The serious problem and really the brilliant marketing tool that is the picture of a doctor promoting a drug is exactly that he doesn’t actually directly sell any drugs. He is not a wholesaler (merchant) or a retailer (grocer/usurer). Rather, the doctor has the much more valuable and coveted, ultimately highest power of prescription. In other words, he can put both the manufacturing merchant and the usurious retailer out of business by simply choosing not to prescribe any of the illegal drugs they sell by license. Without the doctor, no illegal drug could be sold.

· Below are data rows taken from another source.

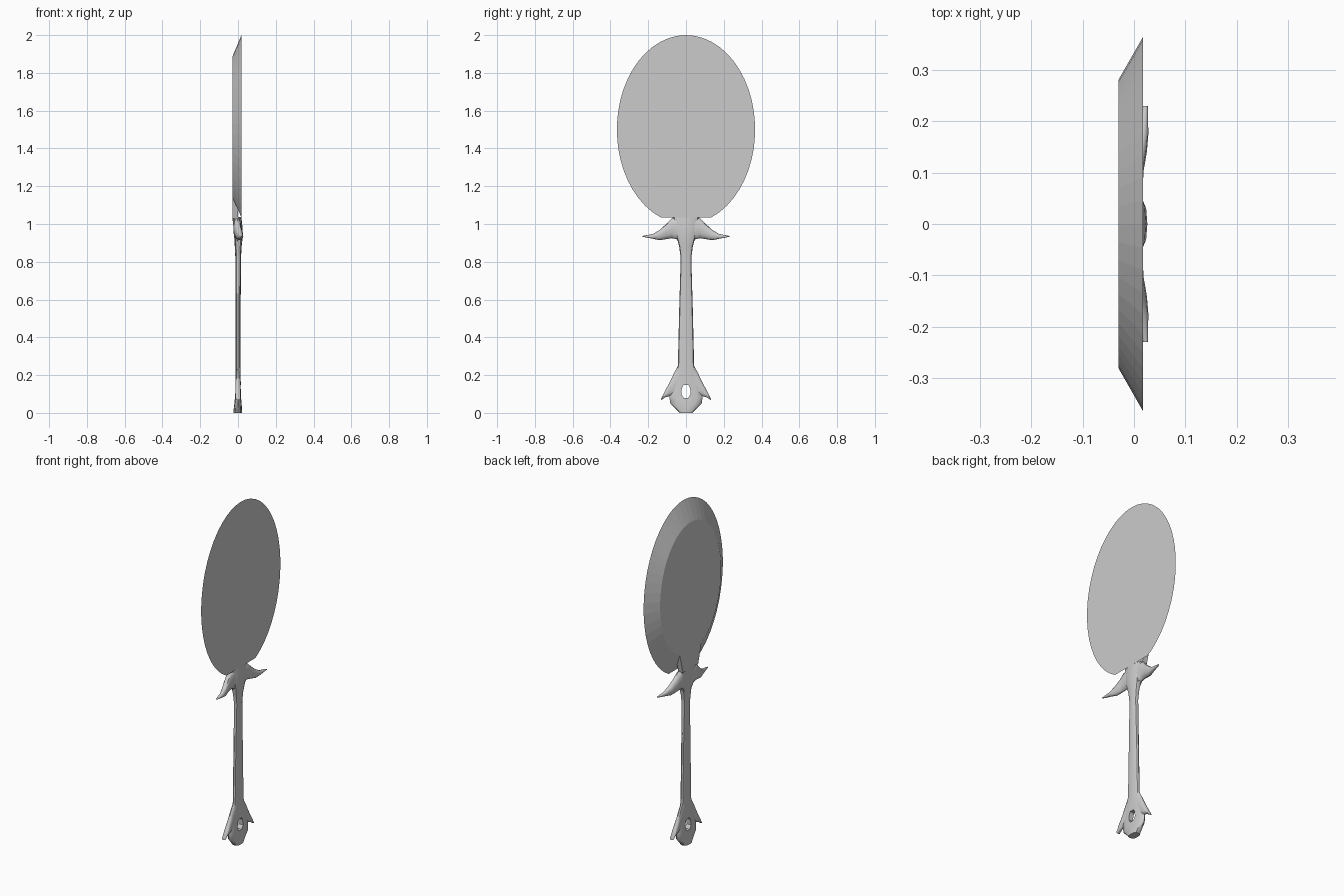
import bpy, bmesh, math

if "Cube" in bpy.data.objects:
    bpy.data.objects.remove(bpy.data.objects["Cube"])


def finish(name, bm, angle=None):
    bmesh.ops.recalc_face_normals(bm, faces=bm.faces)
    me = bpy.data.meshes.new(name)
    bm.to_mesh(me)
    bm.free()
    ob = bpy.data.objects.new(name, me)
    bpy.context.collection.objects.link(ob)
    if angle:
        bpy.ops.object.select_all(action='DESELECT')
        ob.select_set(True)
        bpy.context.view_layer.objects.active = ob
        bpy.ops.object.shade_smooth_by_angle(angle=math.radians(angle))
    return ob


def loft(name, rings, angle=None):
    """Skin a list of equal-length point rings and cap both ends."""
    bm = bmesh.new()
    rows = [[bm.verts.new(p) for p in r] for r in rings]
    n = len(rows[0])
    for a, b in zip(rows, rows[1:]):
        for i in range(n):
            j = (i + 1) % n
            bm.faces.new((a[i], a[j], b[j], b[i]))
    bm.faces.new(rows[0])
    bm.faces.new(rows[-1])
    return finish(name, bm, angle)


def section(power=0.75, n=12):
    """Unit rounded cross-section."""
    pts = []
    for i in range(n):
        t = 2 * math.pi * i / n
        c, s = math.cos(t), math.sin(t)
        pts.append((math.copysign(abs(c) ** power, c), math.copysign(abs(s) ** power, s)))
    return pts


def mirror_y(ob):
    m = ob.modifiers.new("Mirror", 'MIRROR')
    m.use_axis = (False, True, False)
    m.use_clip = False


# Mirror head: ellipse with a flat foot, tapering toward the back
a0 = math.asin(0.93)
N = 44
angles = [-a0 + (math.pi + 2 * a0) * i / N for i in range(N + 1)]


def head_ring(x, s):
    return [(x, s * 0.366 * math.cos(t), 1.5 + s * 0.5 * math.sin(t)) for t in angles]


loft("mirror_head", [head_ring(-0.03, 0.77), head_ring(0.018, 1.0)])

# Wedge joining the neck to the back of the head
outline = [(-0.07, 1.03), (0.07, 1.03), (0.10, 1.142), (-0.10, 1.142)]
loft("neck_wedge", [[(x, y, z) for y, z in outline] for x in (-0.03, 0.0)])

# Handle with neck and rounded pommel: z, half width, back x, front x
profile = [
    (0.0, 0.035, -0.025, 0.022), (0.012, 0.045, -0.024, 0.022),
    (0.05, 0.083, -0.019, 0.019), (0.085, 0.088, -0.016, 0.016),
    (0.14, 0.08, -0.014, 0.015), (0.20, 0.06, -0.013, 0.014),
    (0.25, 0.043, -0.012, 0.014), (0.55, 0.036, -0.012, 0.014),
    (0.82, 0.028, -0.014, 0.016), (0.88, 0.036, -0.017, 0.019),
    (0.94, 0.052, -0.02, 0.026), (0.99, 0.06, -0.025, 0.023),
    (1.036, 0.07, -0.03, 0.018)]
handle = loft("handle", [[((f + b) / 2 + (f - b) / 2 * c, w * s, z) for c, s in section()]
                         for z, w, b, f in profile], 40)

# Hanging hole through the pommel
hole = [(-0.012, 0.08), (0.012, 0.08), (0.025, 0.1), (0.022, 0.13),
        (0.014, 0.147), (-0.014, 0.147), (-0.022, 0.13), (-0.025, 0.1)]
cutter = loft("hole_cutter", [[(x, y, z) for y, z in hole] for x in (-0.1, 0.1)])
cutter.hide_render = True
cutter.display_type = 'WIRE'
cut = handle.modifiers.new("Hole", 'BOOLEAN')
cut.operation = 'DIFFERENCE'
cut.solver = 'EXACT'
cut.object = cutter


def wing(name, stations):
    """Side leaf from stations: y, low z, high z, back x, front x."""
    rings = [[((f + b) / 2 + (f - b) / 2 * c, y, (h + l) / 2 + (h - l) / 2 * s)
              for c, s in section(0.9)] for y, l, h, b, f in stations]
    mirror_y(loft(name, rings, 40))


# Leaf guards under the head
wing("leaf_guard", [
    (0.02, 0.87, 1.033, -0.02, 0.018), (0.05, 0.92, 1.033, -0.025, 0.018),
    (0.075, 0.925, 1.03, -0.024, 0.017), (0.105, 0.92, 1.0, -0.018, 0.019),
    (0.14, 0.914, 0.968, -0.008, 0.025), (0.175, 0.922, 0.947, 0.004, 0.028),
    (0.23, 0.932, 0.937, 0.018, 0.027)])

# Pointed fins on the pommel
wing("pommel_fin", [
    (0.035, 0.10, 0.262, -0.011, 0.012), (0.06, 0.09, 0.218, -0.013, 0.013),
    (0.085, 0.09, 0.165, -0.014, 0.014), (0.11, 0.082, 0.118, -0.014, 0.014),
    (0.132, 0.068, 0.075, -0.012, 0.012)])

But does that choice for doctors really exist? I’m not sure anymore. For it seems the causality of prescription drugs and their recommendation is solely in the hands of the makers of those drugs and the contracted corporate conglomerate hospital names those doctors work under, not the prescribing doctor him or herself. This is no different than a congressman passing a bill on behalf of the giant drug corporations paying him clandestinely to do so. The business arrangement is behind the scenes, indirect, and often well before or after the transaction fact. The senator, like the doctor, is wined and dined and offered unrelated payoffs in exchange for voting yes or no. Likewise, a doctor has the right to say yes or no by prescription, but his choice is apparently guided by the same corporate, profit-driven interests.

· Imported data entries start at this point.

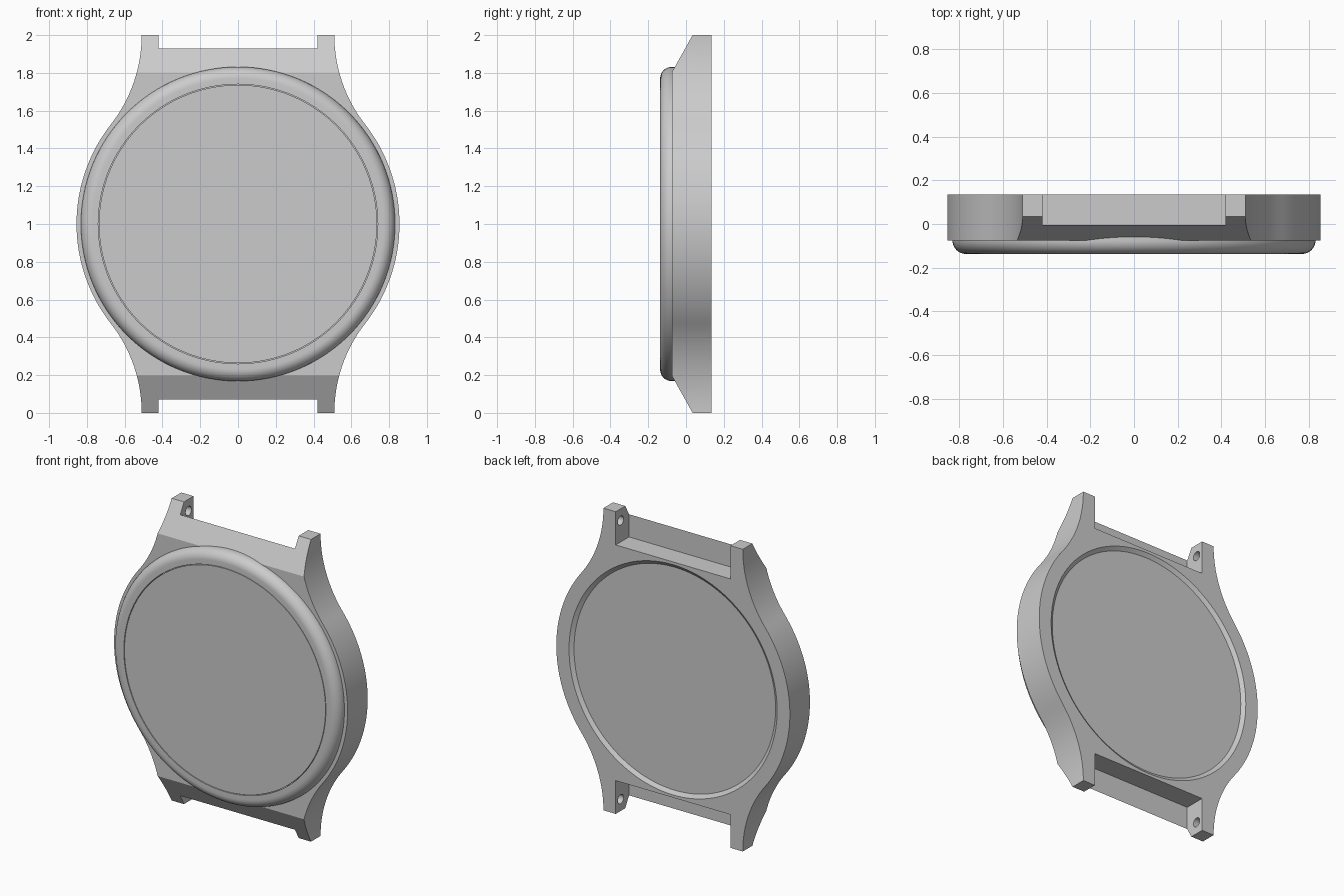
import bpy, bmesh, math
from mathutils import Vector

if "Cube" in bpy.data.objects:
    bpy.data.objects.remove(bpy.data.objects["Cube"])

FRONT, BACK, MID = -0.075, 0.135, 1.0   # case front/back planes, centre height


def make_object(name, bm):
    bmesh.ops.recalc_face_normals(bm, faces=bm.faces)
    mesh = bpy.data.meshes.new(name)
    bm.to_mesh(mesh)
    bm.free()
    obj = bpy.data.objects.new(name, mesh)
    bpy.context.collection.objects.link(obj)
    return obj


def prism(name, points, offset):
    bm = bmesh.new()
    face = bm.faces.new([bm.verts.new(p) for p in points])
    out = bmesh.ops.extrude_face_region(bm, geom=[face])
    moved = [v for v in out["geom"] if isinstance(v, bmesh.types.BMVert)]
    bmesh.ops.translate(bm, verts=moved, vec=Vector(offset))
    return make_object(name, bm)


def box(name, x0, x1, y0, y1, z0, z1):
    return prism(name, [(x0, y0, z0), (x1, y0, z0), (x1, y1, z0), (x0, y1, z0)],
                 (0, 0, z1 - z0))


def lathe(name, profile, steps=128):
    """Revolve (radius, y) points around the watch's y axis."""
    bm = bmesh.new()
    verts = [bm.verts.new((r, y, MID)) for r, y in profile]
    edges = [bm.edges.new(pair) for pair in zip(verts, verts[1:])]
    bmesh.ops.spin(bm, geom=verts + edges, cent=(0, 0, MID), axis=(0, 1, 0),
                   angle=math.tau, steps=steps)
    bmesh.ops.remove_doubles(bm, verts=bm.verts, dist=1e-5)
    return make_object(name, bm)


def smooth(obj):
    bpy.ops.object.select_all(action='DESELECT')
    obj.select_set(True)
    bpy.context.view_layer.objects.active = obj
    bpy.ops.object.shade_smooth_by_angle(angle=math.radians(20))


def boolean(obj, cutter, operation='DIFFERENCE'):
    mod = obj.modifiers.new("cut", 'BOOLEAN')
    mod.operation, mod.solver, mod.object = operation, 'EXACT', cutter
    bpy.context.view_layer.objects.active = obj
    bpy.ops.object.modifier_apply(modifier=mod.name)
    bpy.data.objects.remove(cutter)


# Case outline: round side flowing through a tangent concave arc into each lug
R, LUG_X, ARC_Z = 0.855, 0.51, 1.0
arc_r = (LUG_X**2 + ARC_Z**2 - R**2) / (2 * (R - LUG_X))
arc_x = LUG_X + arc_r
tangent = math.atan2(ARC_Z, arc_x)
quarter = [(R * math.cos(tangent * i / 20), R * math.sin(tangent * i / 20))
           for i in range(21)]
for i in range(1, 17):
    a = math.pi + tangent * (1 - i / 16)
    quarter.append((arc_x + arc_r * math.cos(a), ARC_Z + arc_r * math.sin(a)))
right = [(x, -z) for x, z in reversed(quarter[1:])] + quarter
outline = right + [(-x, z) for x, z in reversed(right)]
case = prism("case", [(x, FRONT, MID + z) for x, z in outline],
             (0, BACK - FRONT, 0))

# Sloped front of the lugs
side = [(FRONT, 0.197), (0.035, 0), (BACK + 0.1, 0), (BACK + 0.1, 2),
        (0.035, 2), (FRONT, 1.803)]
boolean(case, prism("lug_slope", [(-1, y, z) for y, z in side], (2, 0, 0)),
        'INTERSECT')

# Strap pockets and spring bar holes at both ends
for s in (-1, 1):
    z0, z1 = sorted((MID + s * 0.78, MID + s * 1.1))
    boolean(case, box("strap_pocket", -0.42, 0.42, -0.004, 0.3, z0, z1))
    zc = MID + s * 0.922
    ring = [(-0.465, 0.083 + 0.03 * math.cos(math.tau * i / 24),
             zc + 0.03 * math.sin(math.tau * i / 24)) for i in range(24)]
    boolean(case, prism("bar_hole", ring, (0.93, 0, 0)))

# Shallow back recess with a sloped rim
boolean(case, lathe("back_recess", [(0, 0.117), (0.738, 0.117),
                                    (0.762, BACK), (0.762, 0.2), (0, 0.2)]))
smooth(case)

# Rounded bezel ring
profile = [(0.74, -0.03), (0.74, -0.137), (0.77, -0.137)]
for i in range(1, 13):
    a = math.pi / 2 * i / 12
    profile.append((0.77 + 0.062 * math.sin(a), -0.075 - 0.062 * math.cos(a)))
profile += [(0.832, -0.03), (0.74, -0.03)]
smooth(lathe("bezel", profile))

# Flat glass, separated from the bezel by a fine groove
smooth(lathe("glass", [(0, -0.136), (0.736, -0.136), (0.736, -0.05), (0, -0.05)]))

In short, the corruption happening in order to ensure that these elicit, pharmaceutical drugs are prescribed by the only doctors and nurse practitioners that can do so is rampant. These medical professionals, as we profess them to be, have become nothing if not mere middle men, granted the trust and integrity of one of the most powerful legal tools that exists, that of the authority of prescription (defined and explained below). They have become no better than my local weed or heroin dealer, being but the final chain link in a drug-dealing system, having no real clue as to the purity or efficacy of the drugs they are dealing. The only difference is that drug dealers on the street aren’t insured for malpractice. If you are killed by street drugs, you are a victim. If you are killed by medically prescribed drugs, you are a patient and a statistic for research purposes.